In December 1917, when the Soviet Government signed an armistice with Germany and Austria, Rumania refused to participate. The Russian troops on the Rumanian front obeyed orders from Petrograd and entertained at headquarters a German and Austrian delegation. The Rumanian Government arrested this delegation, and upon the protest of the Russians, surrounded them with Rumanian troops and fired on them with artillery The Russian soldiers had to cut their way by force through the Rumanian lines back to Russia, losing many men.

The consequences were swift. Trotsky ordered the immediate arrest of the Rumanian minister at Petrograd. The next day Allied and neutral ambassadors demanded his liberation. This was granted, but the Soviet government ordered that the Rumanian diplomatic mission should leave Russia within ten hours.

That afternoon I was in the office of Zalkind, Assistant Commissaire of Foreign Affairs. In one corner were five or six red guards and sailors drinking tea around a battered samovar. At the side of the room Rakovsky sat at table, writing furiously. Entered a vetzar in the old-time resplendent livery of the czar. He has a card. It read: Mr. A—, first secretary of the Rumanian Embassy to Russia. “Show him in,” said Zalkind. There appeared, a dapper youth in frock coat, silk hat, gloves and stick. He surveyed the room with uneasiness mingled with contempt. Zalkind, wearing peasant boots and an old uniform without insignia, came forward to meet him. “What can I do for you, sir?” he asked courteously. “This is the Ministry of Foreign Affairs?” asked the secretary. “We have received an order emanating from somewhere that the Rumanian Embassy must leave Russia within ten hours. My dear sir, that is impossible. We have much to do. Our officials are scattered over Russia. It will take at least three days –” Zalkind smiled in the friendliest way. “With that, Mr. Secretary, I have nothing to do. You must address yourself to our Commissaire for Rumanian Affairs. Allow me, comrade Rakovky.”

Rakovsky rose from his seat, dignified and suave. He bowed.
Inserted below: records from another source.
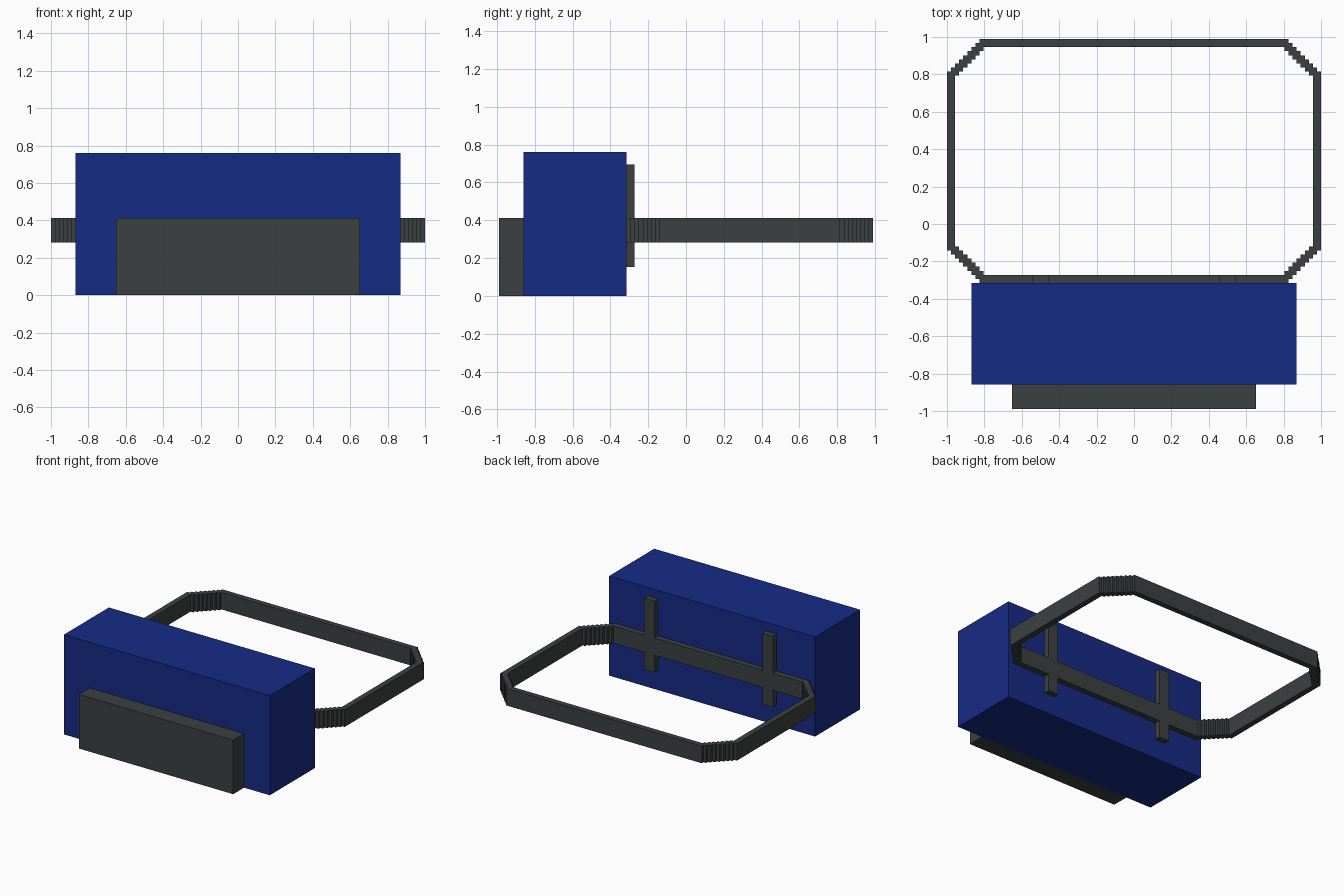
import bpy

if "Cube" in bpy.data.objects:
    bpy.data.objects.remove(bpy.data.objects["Cube"])

U = 2 / 92  # one grid step of the blocky design


def material(name, rgb):
    m = bpy.data.materials.new(name)
    m.diffuse_color = (*rgb, 1)
    m.use_nodes = True
    m.node_tree.nodes["Principled BSDF"].inputs["Base Color"].default_value = m.diffuse_color
    return m


BLUE = material("blue_fabric", (0.008, 0.024, 0.24))
DARK = material("dark_strap", (0.045, 0.051, 0.053))


def box(name, x, y, z, mat):
    """Box from (min, max) pairs given in grid steps."""
    bpy.ops.mesh.primitive_cube_add(size=1, location=[(a + b) / 2 * U for a, b in (x, y, z)])
    ob = bpy.context.object
    ob.name = name
    ob.scale = [(b - a) * U for a, b in (x, y, z)]
    bpy.ops.object.transform_apply(location=False, rotation=False, scale=True)
    ob.data.materials.append(mat)
    return ob


# Bag body and front pocket
box("bag_body", (-40, 40), (-39.5, -14.5), (0, 35), BLUE)
box("front_pocket", (-30, 30), (-45.5, -39.5), (0, 19), DARK)

# Vertical belt loops, above and below the belt
for side, x in (("left", (-25, -21)), ("right", (21, 25))):
    box(side + "_loop_upper", x, (-14.5, -12.5), (19, 32), DARK)
    box(side + "_loop_lower", x, (-14.5, -12.5), (7, 13), DARK)


def stepped_ring(x0, y0, steps):
    """Closed rectangle outline with staircase corners, starting at x0, y0."""
    corner = []
    for k in range(steps):
        corner += [(x0 + k, y0 - k), (x0 + k, y0 - k - 1)]
    corner.append((x0 + steps, y0 - steps))
    ring = []
    for sx, sy in ((1, 1), (1, -1), (-1, -1), (-1, 1)):
        part = corner if sx * sy > 0 else corner[::-1]
        ring += [(sx * px * U, sy * py * U) for px, py in part]
    return ring


# Waist belt: flat ring with stepped corners, extruded upwards
curve = bpy.data.curves.new("waist_belt", "CURVE")
curve.dimensions = "2D"
curve.fill_mode = "BOTH"
curve.extrude = 3 * U
for ring in (stepped_ring(38, 30, 8), stepped_ring(37, 28, 7)):
    spline = curve.splines.new("POLY")
    spline.points.add(len(ring) - 1)
    for p, (px, py) in zip(spline.points, ring):
        p.co = (px, py, 0, 1)
    spline.use_cyclic_u = True
belt = bpy.data.objects.new("waist_belt", curve)
belt.location = (0, 15.5 * U, 16 * U)
bpy.context.collection.objects.link(belt)
curve.materials.append(DARK)
bpy.ops.object.select_all(action="DESELECT")
belt.select_set(True)
bpy.context.view_layer.objects.active = belt
bpy.ops.object.convert(target="MESH")
bpy.ops.object.shade_flat()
The Secretary went pale and dropped his gloves.

“I am extremely sorry to be unable to accommodate you, Mr. Secretary”, said Rakovsky very politely. “The last time I was officially in your country I was compelled to leave in two hours and a half. We give the ambassador ten hours and by that we recognize that he is four times as important as I. Good afternoon!”

Last updated on: 17 April 2015